The extreme sensitivity of the detector meant that IBM could squeeze many, many more units of information onto a computer disk. IBM’s success threw the world of computer disk makers into turmoil. “The technology was so superior that everyone else had to start buying parts from IBM, because they couldn’t manufacture competitive drives,” said Thomas Theis, the IBM research executive.

Disk makers weren’t the only industry roiled by this discovery, though.

The capacious disk drives, now able to store hundreds of gigabytes of data, are the critical piece of technology that has made it possible to download huge amounts of music from the Internet onto a computer, or to turn a massive collection of compact discs into a digital library that fits on a device like an iPod. The key component of an iPod is a tiny computer disk based on IBM’s breakthrough.

Record companies, their business plummeting as illegal file sharing has risen, are scrambling to find a new business model that works in a world of spacious disk drives. Many people have stopped buying compact discs, and record stores are going down the tubes. Movie companies are fighting frenzied court battles to keep from falling victim to the same fate as the music companies.

Film and camera companies have been thrown into turmoil, too, for disk drives make it possible to store thousands of pictures electronically, rendering digital photography cheap and convenient. The film business is sinking, and Eastman Kodak Corp., one of the icons of American business, is reeling.

Parkin said the drives can even be credited with making the Internet in its present form possible. The World Wide Web pages that companies and universities create are all stored on computer disks, and if IBM or somebody else had not made the breakthrough, Parkin said, there would be no place to keep such a huge amount of digital information.

IBM recently sold its computer disk business, but its scientists, including Parkin, are back in the lab, using nanotechnology to look for new data storage techniques that will render their last one obsolete.

“There isn’t any human artifact that we manufacture that won’t eventually be dependent on the kinds of discoveries being made in laboratories now,” Theis said. “The long-term consequences of this technology are going to be truly transforming.

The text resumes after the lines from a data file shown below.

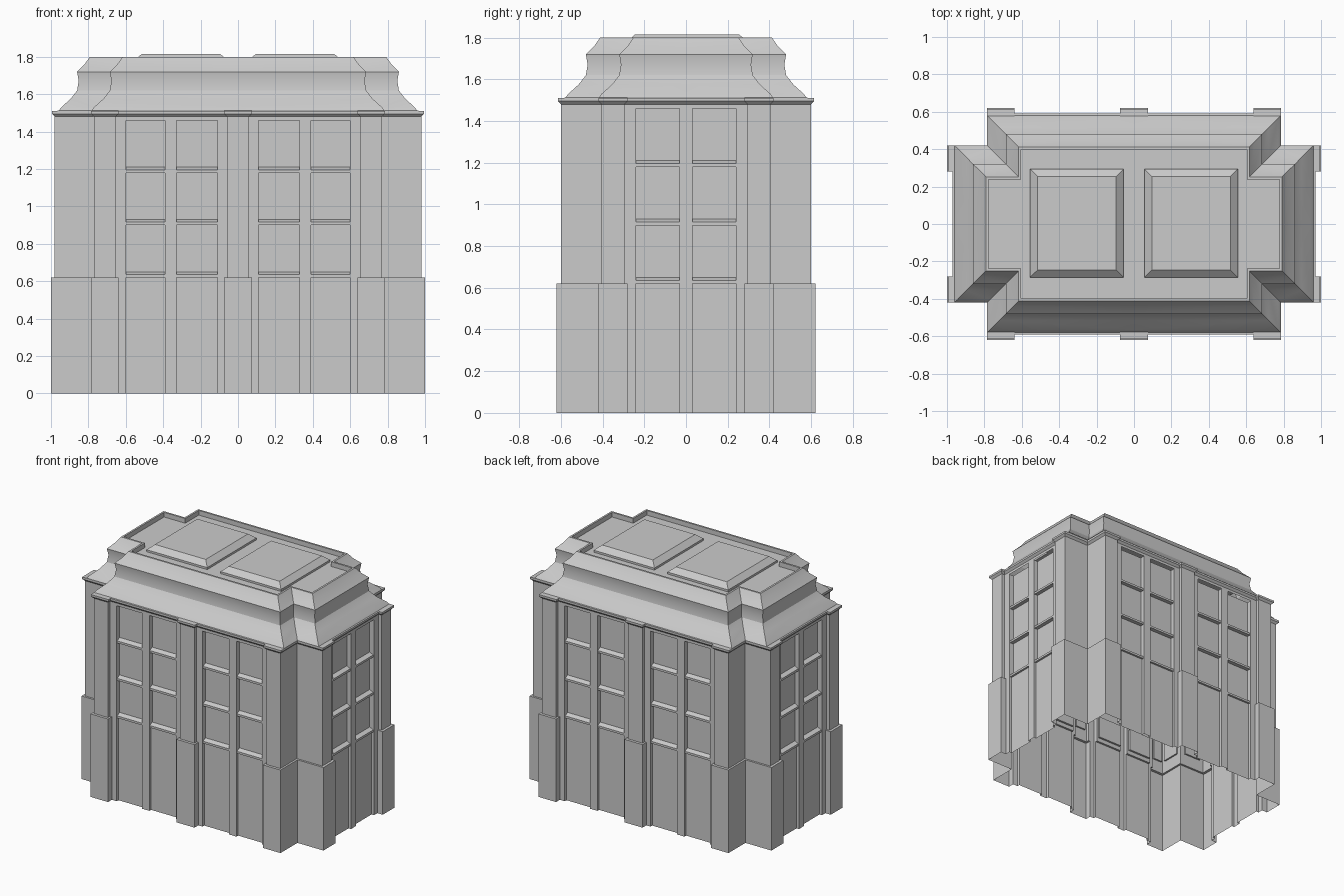
import bpy, bmesh, math

old = bpy.data.objects.get("Cube")
if old:
    bpy.data.objects.remove(old, do_unlink=True)

stone = bpy.data.materials.new("pale grey stone")
stone.use_nodes = True
GREY = (0.6, 0.6, 0.6, 1)
stone.diffuse_color = GREY
stone.node_tree.nodes["Principled BSDF"].inputs["Base Color"].default_value = GREY

SIDE = 0.38          # extra reach of the end walls compared with the long walls
PIER, FRAME, BAY, FIELD = 0.62, 0.575, 0.555, 0.54
LEDGE, HEAD = 0.62, 1.46
IN = 0.015           # how far the upper piers step in


def front(u, d, z):
    return (u, -d, z)


def end(u, d, z):
    return (d, -u, z)


def finish(name, bm, axes=(True, True, False), smooth=False):
    bmesh.ops.remove_doubles(bm, verts=bm.verts, dist=0.0001)
    mesh = bpy.data.meshes.new(name)
    bm.to_mesh(mesh)
    bm.free()
    mesh.materials.append(stone)
    obj = bpy.data.objects.new(name, mesh)
    bpy.context.collection.objects.link(obj)
    mod = obj.modifiers.new("Mirror", "MIRROR")
    mod.use_axis = axes
    if smooth:
        bpy.ops.object.select_all(action="DESELECT")
        obj.select_set(True)
        bpy.context.view_layer.objects.active = obj
        bpy.ops.object.shade_smooth_by_angle(angle=math.radians(25))
    return obj


def loft(bm, rings, skip_band=None, skip=()):
    """Join equal-length open rings of points, leaving out chosen faces."""
    rows = [[bm.verts.new(p) for p in ring] for ring in rings]
    for b, (low, high) in enumerate(zip(rows, rows[1:])):
        for i in range(len(low) - 1):
            if not (b == skip_band and i in skip):
                bm.faces.new((low[i], low[i + 1], high[i + 1], high[i]))
    return rows


def plan(z, pier, frame, bay, i):
    """Quarter plan of the walls, from the front centre to the end centre."""
    long_wall = [(0, pier), (.075 - i, pier), (.075 - i, frame), (.11, frame),
                 (.11, bay), (.33, bay), (.33, frame), (.39, frame), (.39, bay),
                 (.60, bay), (.60, frame), (.64 + i, frame), (.64 + i, pier),
                 (.785 - i, pier), (.785 - i, .42 - i)]
    end_wall = [(.42 - i, pier), (.28 + i, pier), (.28 + i, frame), (.24, frame),
                (.24, bay), (.03, bay), (.03, frame), (0, frame)]
    return ([front(u, d, z) for u, d in long_wall]
            + [end(u, d + SIDE, z) for u, d in end_wall])


STEPS = 10


def outline(u0, u1, z0, z1, arch=False):
    """Rectangle or round-headed outline, always with the same point count."""
    pts = [(u0, z0), (u1, z0)]
    r, c = (u1 - u0) / 2, (u0 + u1) / 2
    for k in range(STEPS + 1):
        a = math.pi * k / STEPS
        if arch:
            pts.append((c + r * math.cos(a), z1 - r + r * math.sin(a)))
        else:
            pts.append((u1 + (u0 - u1) * k / STEPS, z1))
    return pts


def recess(bm, place, outer, inner, depth, sunk):
    """Wall face with a sunken panel."""
    loops = []
    for shape, d in ((outer, depth), (inner, depth), (inner, depth - sunk)):
        loops.append([bm.verts.new(place(u, d, z)) for u, z in shape])
    faces = [loops[2]]
    n = len(outer)
    for a, b in zip(loops, loops[1:]):
        faces += [(a[k], a[(k + 1) % n], b[(k + 1) % n], b[k]) for k in range(n)]
    for f in faces:
        bm.faces.new(list(f) if place is front else list(reversed(f)))


# Walls: plinth, ledge, stepped-in upper walls and cornice
bm = bmesh.new()
upper = (PIER - .02, FRAME, FIELD, IN)
header = (PIER - .02, FRAME, FRAME, IN)
lip = (PIER - .005, FRAME + .015, FRAME + .015, 0)
loft(bm, [plan(0, PIER, FRAME, BAY, 0), plan(LEDGE, PIER, FRAME, BAY, 0),
          plan(LEDGE, *upper), plan(HEAD, *upper), plan(HEAD, *header),
          plan(1.48, *header), plan(1.495, *lip), plan(1.51, *lip),
          plan(1.512, FRAME, FRAME, FRAME, 0)],
     skip_band=3, skip=(0, 4, 8, 12, 13, 14, 19))
finish("walls", bm)

# Sunken panels on the corner piers
bm = bmesh.new()
recess(bm, front, outline(.64 + IN, .785 - IN, LEDGE, HEAD),
       outline(.68, .755, .71, 1.45, True), PIER - .02, .012)
recess(bm, front, outline(.785 - IN, PIER - .02 + SIDE, LEDGE, HEAD),
       outline(.81, .945, .71, 1.42), .42 - IN, .012)
recess(bm, end, outline(.42 - IN, PIER - .02, LEDGE, HEAD),
       outline(.435, .57, .71, 1.42), .785 - IN, .012)
finish("corner_pier_panels", bm)

# Arched panel on the middle pier of each long wall
bm = bmesh.new()
recess(bm, front, outline(IN - .075, .075 - IN, LEDGE, HEAD),
       outline(-.042, .042, .71, 1.45, True), PIER - .02, .012)
finish("middle_pier_panels", bm, (False, True, False))

# Windows with a sloping rail under each pane
bm = bmesh.new()
rails = bmesh.new()
for place, u0, u1, out in ((front, .11, .33, 0), (front, .39, .60, 0), (end, .03, .24, SIDE)):
    for row in range(3):
        z = LEDGE + row * .28
        recess(bm, place, outline(u0, u1, z, z + .28),
               outline(u0 + .012, u1 - .012, z + .03, z + .195), FIELD + out, .015)
        section = [(FIELD, z), (FRAME - .005, z), (FRAME - .005, z + .016), (FIELD, z + .03)]
        ends = [[rails.verts.new(place(u, d + out, h)) for d, h in section] for u in (u0, u1)]
        for k in range(4):
            j = (k + 1) % 4
            rails.faces.new((ends[0][k], ends[0][j], ends[1][j], ends[1][k]))
        for e in ends:
            rails.faces.new(e)
bmesh.ops.recalc_face_normals(rails, faces=rails.faces)
finish("windows", bm)
finish("window_rails", rails)


# Roof: cross-shaped plan swept up a curved profile, with a sunken deck
def cross(z, d):
    a, b, c, e = .785 - d, .58 - d, .96 - d, .42 - d
    return [(0, -b, z), (a, -b, z), (a, -e, z), (c, -e, z), (c, 0, z)]


profile = [(1.51, 0), (1.53, .015), (1.575, .065), (1.62, .10), (1.67, .108),
           (1.72, .10), (1.76, .14), (1.80, .168), (1.80, .182), (1.765, .182)]
bm = bmesh.new()
rows = loft(bm, [cross(z, d) for z, d in profile])
bm.faces.new(rows[-1] + [bm.verts.new((0, 0, profile[-1][0]))])
finish("roof", bm, smooth=True)

# Skylights
bm = bmesh.new()
levels = []
for x, y, z in ((.25, .29, 1.765), (.25, .29, 1.78), (.21, .25, 1.815)):
    ring = [(-x, -y), (x, -y), (x, y), (-x, y), (-x, -y)]
    levels.append([(.305 + px, py + .005, z) for px, py in ring])
rows = loft(bm, levels)
bm.faces.new(rows[-1][:4])
finish("skylights", bm, (True, False, False))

The trouble is, you can’t predict the details of what that world will be like.”